We’re so different as to be mutually unintelligible in basic ways, and so we became, each in turn, somehow less.
Climbing to my depths was beyond her nature and ability. I was always in resonance with sounds, carried from far, far away, deep beneath the surface of the earth, that she couldn’t and would never hear. Meanwhile, she did not have depths, but rather heights—and as a man of depths, I was unable ultimately to climb up to or to plausibly understand heights or their purpose in the ways that others have and did.
We loved each other, sure. But we couldn’t integrate with one another. Couldn’t appreciate, much less be enraptured by the clockwork beneath the dial when gazing across at the other’s face.
And to make things even harder—though I think this was harder for her than it was for me, probably as result of whatever inscrutable differences separate us, and that I can’t describe precisely because they’re so inscrutable to each of us—I knew that many others could fill such a role for her, yet I struggled even to aspire to the climb, and she conversely knew I could be and had been reached in that way only under the most obscure of circumstances, by the most dedicated of adventurers, perhaps only once before, and by someone else.
And this was painful for her, even if it didn’t and couldn’t ever have been sustained for the same reason that tsunamis don’t and can’t last forever, that earthquakes pass in seconds, that the largest infernos burn out in time, having consumed everything in their wake…
— § —
But yes, I see. Tonight I see in a new way.
How can I blame her for hating me—knowing, as she knew, that as much as perhaps I loved her, I was not inspired by her. Every woman wants to be the muse.
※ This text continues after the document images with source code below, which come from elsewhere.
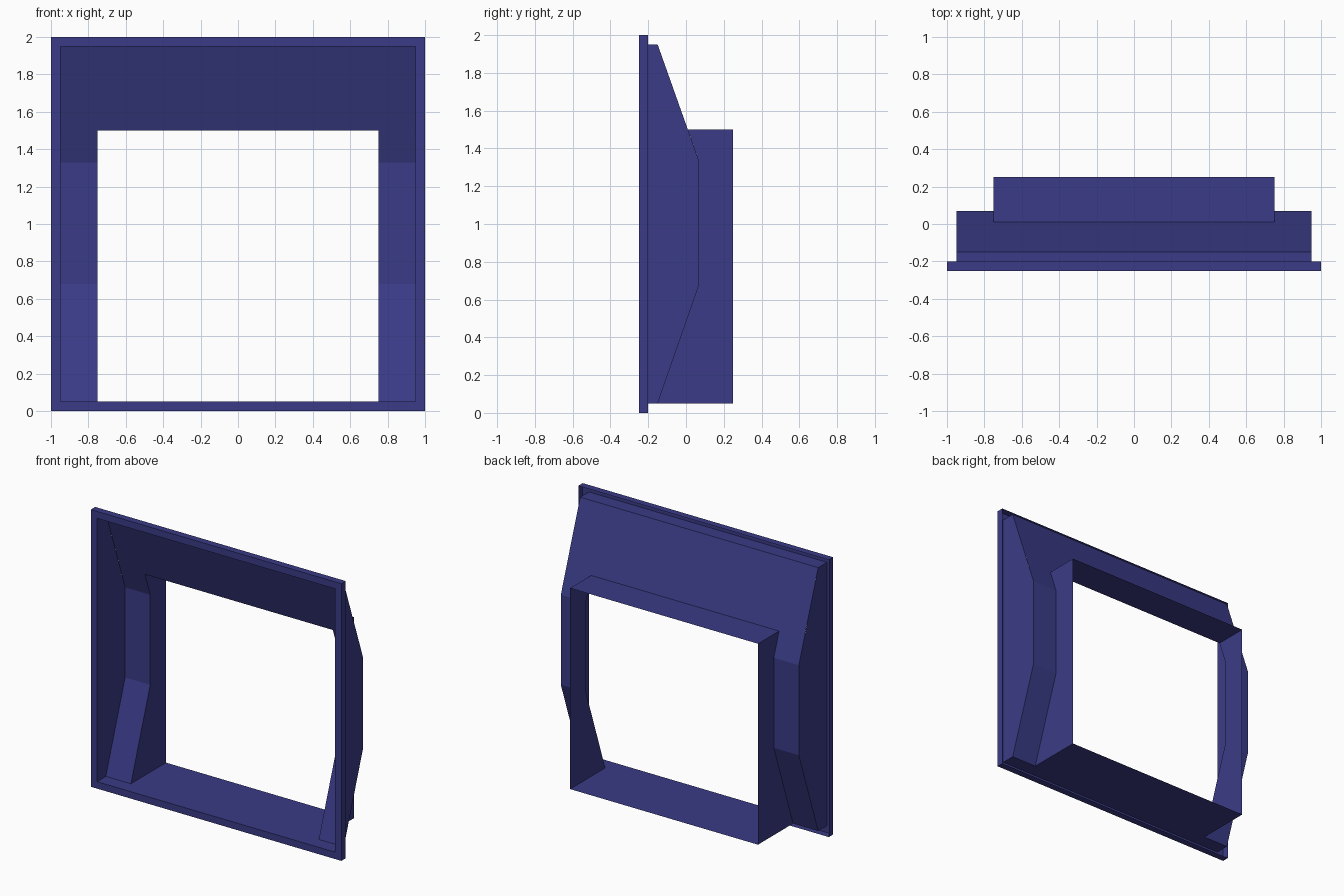
import bpy, bmesh

if "Cube" in bpy.data.objects:
    bpy.data.objects.remove(bpy.data.objects["Cube"])

paint = bpy.data.materials.new("dark_blue_paint")
paint.diffuse_color = (0.042, 0.044, 0.24, 1)
paint.use_nodes = True
paint.node_tree.nodes["Principled BSDF"].inputs["Base Color"].default_value = paint.diffuse_color


def half_shell(name, faces):
    """Thin panels for the +x half, mirrored across x = 0."""
    bm = bmesh.new()
    for pts in faces:
        bm.faces.new([bm.verts.new(p) for p in pts])
    bmesh.ops.remove_doubles(bm, verts=bm.verts[:], dist=0.0005)
    bmesh.ops.recalc_face_normals(bm, faces=bm.faces[:])
    me = bpy.data.meshes.new(name)
    bm.to_mesh(me)
    bm.free()
    me.materials.append(paint)
    ob = bpy.data.objects.new(name, me)
    bpy.context.collection.objects.link(ob)
    m = ob.modifiers.new("mirror", 'MIRROR')
    m.use_axis[0] = True
    m.use_clip = True
    return ob


def strip(path, x0, x1):
    """Panels spanning x0..x1 along a (y, z) path."""
    return [[(x0, *a), (x1, *a), (x1, *b), (x0, *b)] for a, b in zip(path, path[1:])]


FRONT, LIP, BACK = -0.25, -0.2, 0.25
HOOD_X, DOOR_X = 0.95, 0.75

# Front frame: flat ring with a short return lip, open at the back
outer = [(0, 0), (1, 0), (1, 2), (0, 2)]
inner = [(0, 0.05), (HOOD_X, 0.05), (HOOD_X, 1.95), (0, 1.95)]
frame = []
for i in range(3):
    (ax, az), (bx, bz) = outer[i:i + 2]
    (cx, cz), (dx, dz) = inner[i:i + 2]
    frame.append([(ax, FRONT, az), (bx, FRONT, bz), (dx, FRONT, dz), (cx, FRONT, cz)])
    frame.append([(ax, FRONT, az), (bx, FRONT, bz), (bx, LIP, bz), (ax, LIP, az)])
half_shell("front_frame", frame)

# Hood: faceted casing behind the frame
foot, low, high = (-0.15, 0.05), (0.07, 0.68), (0.07, 1.33)
sill, brow, top = (0.01, 1.5), (-0.15, 1.95), (FRONT, 1.95)
side = [(FRONT, 0.05), foot, low, high, brow, top]
hood = strip([foot, low, high, sill], DOOR_X, HOOD_X)
hood += [[(0, *sill), (DOOR_X, *sill), (HOOD_X, *sill), (HOOD_X, *brow), (0, *brow)]]
hood += strip([brow, top], 0, HOOD_X)
hood += [[(0, FRONT, 0.05), (HOOD_X, FRONT, 0.05), (HOOD_X, *foot), (DOOR_X, *foot), (0, *foot)]]
hood += [[(HOOD_X, *p) for p in side]]
half_shell("hood", hood)

# Sleeve: rectangular passage running through to the back
sleeve = strip([sill, (BACK, 1.5)], 0, DOOR_X)
sleeve += strip([foot, (BACK, 0.05)], 0, DOOR_X)
sleeve += [[(DOOR_X, *p) for p in (foot, low, high, sill, (BACK, 1.5), (BACK, 0.05))]]
half_shell("sleeve", sleeve)
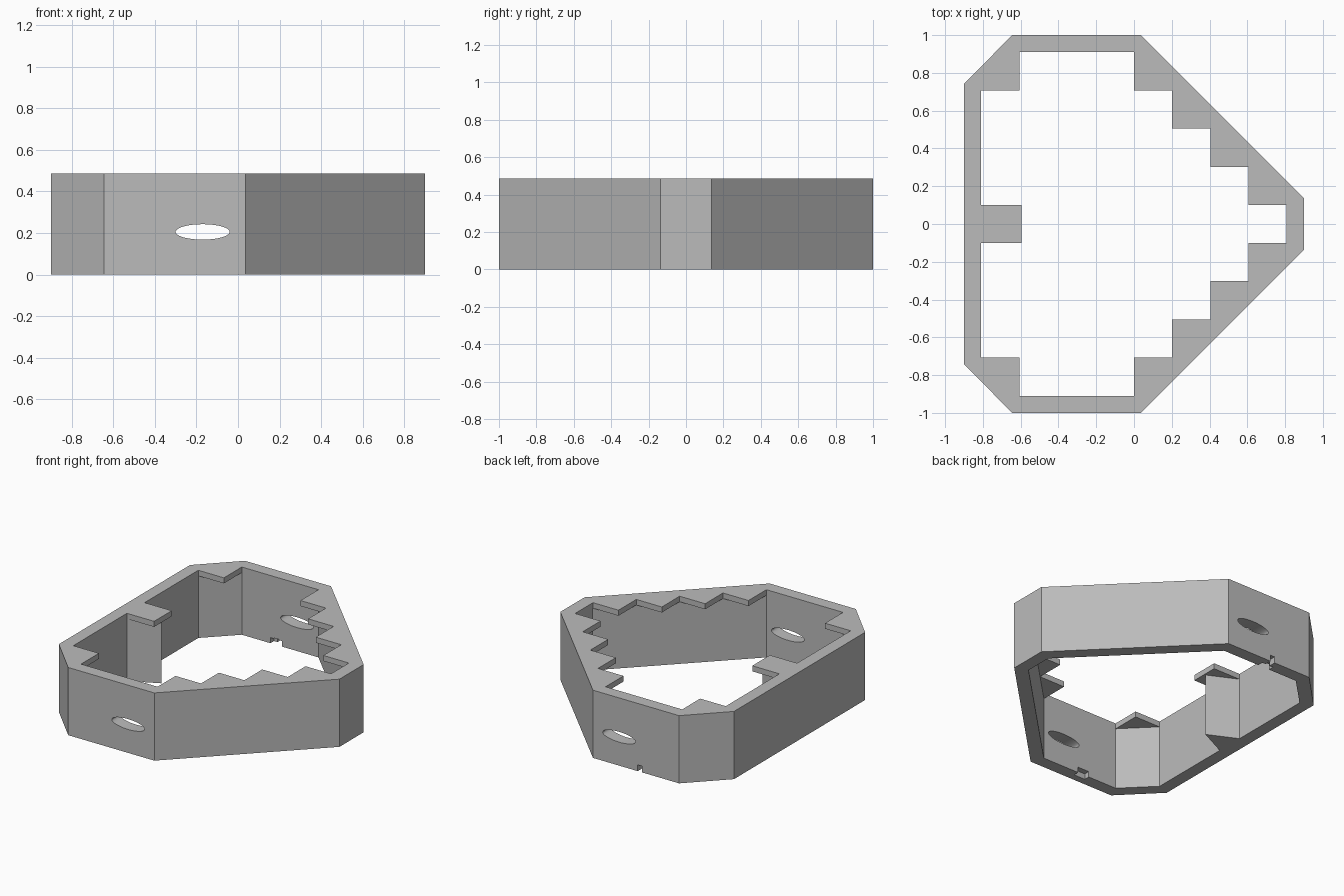
import bpy
import bmesh
from math import pi
from mathutils import Matrix, Vector

old = bpy.data.objects.get("Cube")
if old:
    bpy.data.objects.remove(old)

HEIGHT = 0.485
PLATE = 0.04

grey = bpy.data.materials.new("plain grey")
grey.use_nodes = True
grey.diffuse_color = (0.5, 0.5, 0.5, 1)
grey.node_tree.nodes["Principled BSDF"].inputs["Base Color"].default_value = (0.5, 0.5, 0.5, 1)


def make_object(name, bm):
    bmesh.ops.recalc_face_normals(bm, faces=bm.faces)
    mesh = bpy.data.meshes.new(name)
    bm.to_mesh(mesh)
    bm.free()
    mesh.materials.append(grey)
    obj = bpy.data.objects.new(name, mesh)
    bpy.context.collection.objects.link(obj)
    return obj


def prism(name, outline, bottom, top):
    bm = bmesh.new()
    face = bm.faces.new([bm.verts.new((x, y, bottom)) for x, y in outline])
    grown = bmesh.ops.extrude_face_region(bm, geom=[face])["geom"]
    verts = [v for v in grown if isinstance(v, bmesh.types.BMVert)]
    bmesh.ops.translate(bm, verts=verts, vec=(0, 0, top - bottom))
    return make_object(name, bm)


def box(name, x, y, width, depth, top):
    a, b = width / 2, depth / 2
    return prism(name, [(x - a, y - b), (x + a, y - b), (x + a, y + b), (x - a, y + b)], -0.1, top)


def rod(name, centre, axis, length, wide, tall):
    """Elliptical rod lying along a horizontal axis."""
    bm = bmesh.new()
    bmesh.ops.create_cone(bm, cap_ends=True, segments=48, radius1=1, radius2=1, depth=length)
    # Local x becomes the vertical, local y the sideways direction
    turn = Vector(axis).to_track_quat('Z', 'Y').to_matrix().to_4x4()
    bm.transform(Matrix.Translation(centre) @ turn @ Matrix.Diagonal((wide, tall, 1, 1)))
    return make_object(name, bm)


def combine(target, tool, operation):
    mod = target.modifiers.new(tool.name, 'BOOLEAN')
    mod.operation = operation
    mod.solver = 'EXACT'
    mod.object = tool
    bpy.context.view_layer.objects.active = target
    bpy.ops.object.modifier_apply(modifier=mod.name)
    bpy.data.objects.remove(tool)


def mirrored(half):
    """Close a half outline (y > 0) with its mirror image."""
    return half + [(x, -y) for x, y in reversed(half)]


# Outer shell, hollowed from below
outer = mirrored([(-0.9, 0.742), (-0.645, 1), (0.037, 1), (0.9, 0.137)])
inner = mirrored([(-0.81, 0.707), (-0.607, 0.91), (0, 0.91), (0.81, 0.1)])
frame = prism("frame", outer, 0, HEIGHT)
combine(frame, prism("hollow", inner, -0.1, HEIGHT - PLATE), 'DIFFERENCE')

# Stepped opening in the top plate, with the tab at the left wall
steps = [(-0.595, 0.1), (-0.81, 0.1), (-0.81, 0.707), (-0.607, 0.707), (-0.607, 0.91), (0, 0.91)]
for i in range(4):
    y = 0.707 - 0.202 * i
    steps += [(0.202 * i, y), (0.202 * (i + 1), y)]
combine(frame, prism("opening", mirrored(steps), HEIGHT - PLATE - 0.02, 0.6), 'DIFFERENCE')

# Wedge post beneath the tab
post = prism("wedge_post", [(-0.85, 0.12), (-0.85, -0.12), (-0.605, 0)], 0, HEIGHT - PLATE / 2)
combine(frame, post, 'UNION')

# Oval holes through facing walls, and one round hole
for y in (-0.415, 0.415):
    combine(frame, rod("side_hole", (0, y, 0.205), (1, 0, 0), 2.4, 0.085, 0.037), 'DIFFERENCE')
combine(frame, rod("cross_hole", (-0.17, 0, 0.205), (0, 1, 0), 2.4, 0.13, 0.037), 'DIFFERENCE')
combine(frame, rod("round_hole", (0.335, 0.705, 0.115), (1, 1, 0), 0.5, 0.065, 0.065), 'DIFFERENCE')

# Small pockets at the foot of the front and back walls, with a slot through the back
for y in (-0.91, 0.91):
    combine(frame, box("pocket", -0.335, y, 0.09, 0.08, 0.04), 'DIFFERENCE')
combine(frame, box("slot", -0.335, 0.95, 0.035, 0.2, 0.045), 'DIFFERENCE')

# Smooth hole walls, sharp edges elsewhere
bpy.ops.object.select_all(action='DESELECT')
frame.select_set(True)
bpy.context.view_layer.objects.active = frame
bpy.ops.object.shade_smooth_by_angle(angle=pi / 7)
Every man wants to be the hero.
We were just not these things to each other.
Perhaps it’s an adolescent wish, yes.
But there’s a difference between, on the one hand, growing old as a couple knowing that once you were these things to each other even if you’ve long since outgrown them, and on the other hand, knowing that you’ve never been and never could or would be these things to each other—that in fact each of you is forever to be haunted by the dim yet startlingly viscous light and shadow of what others perhaps could be or already have been.
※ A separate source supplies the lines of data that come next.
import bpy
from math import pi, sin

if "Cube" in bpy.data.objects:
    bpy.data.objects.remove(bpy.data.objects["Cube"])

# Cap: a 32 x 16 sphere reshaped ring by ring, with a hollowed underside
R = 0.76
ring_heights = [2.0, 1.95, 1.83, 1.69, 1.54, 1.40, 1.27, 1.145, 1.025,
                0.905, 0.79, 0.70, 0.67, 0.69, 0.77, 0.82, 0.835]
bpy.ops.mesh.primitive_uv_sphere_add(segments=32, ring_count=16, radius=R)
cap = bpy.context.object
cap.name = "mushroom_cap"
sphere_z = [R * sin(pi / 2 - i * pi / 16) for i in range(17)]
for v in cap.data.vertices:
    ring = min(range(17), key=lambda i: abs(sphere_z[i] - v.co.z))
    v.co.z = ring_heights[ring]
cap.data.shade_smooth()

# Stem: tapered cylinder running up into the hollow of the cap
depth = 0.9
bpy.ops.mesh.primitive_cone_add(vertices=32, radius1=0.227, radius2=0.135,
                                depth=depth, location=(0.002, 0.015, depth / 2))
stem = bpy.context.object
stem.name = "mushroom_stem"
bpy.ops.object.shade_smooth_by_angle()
What do you do with that?
— § —
Even as I sit here—middle-aged and racing toward “golden years,” knowing that all of this is in the past—that for me all of these artifacts are things only to remember, and never really to be felt again—it is difficult to move entirely beyond the imprint of the feelings that once were.
She longed to dwell in the memory of my skin, of my breath, of my heartbeat. It wasn’t possible. It hurt her. It still wasn’t possible. Those things, for me, are primordial; I can’t grant access to them. They must be unlocked through alchemical reactions that even I don’t understand, but that I at least know are esoteric and obscure, metronomic and preternatural.
I am led by reading to understand that this is a passion that is meant, in the Christian tradition—particularly that of the East—to be felt by all for God. Perhaps if that had been the case for us, things for us would have been different. I have no insight into such matters at this time.
— § —
I sit here, struggling to breathe, having listened to Stella Maris now nonstop for going on two hours, as one feels the rhythm of chants in a monastery. Everything around me is transparent, has dissolved into mist illuminated by hints of coronal moonlight; I can pass my hand through wood, rock, metal, and universe—for a moment—without resistance.
For the first time in many years, I remember myself, and such things inevitably lead to new understanding.
And so, having written this, I am blank. Not in body or soul, but in mind.
— § —
Do you ever get the feeling that you have accidentally, perhaps due to poor judgment and lack of exercise, or some other absurdly quotidian factor, lived the wrong life?
That everything that is—is not what was meant to be?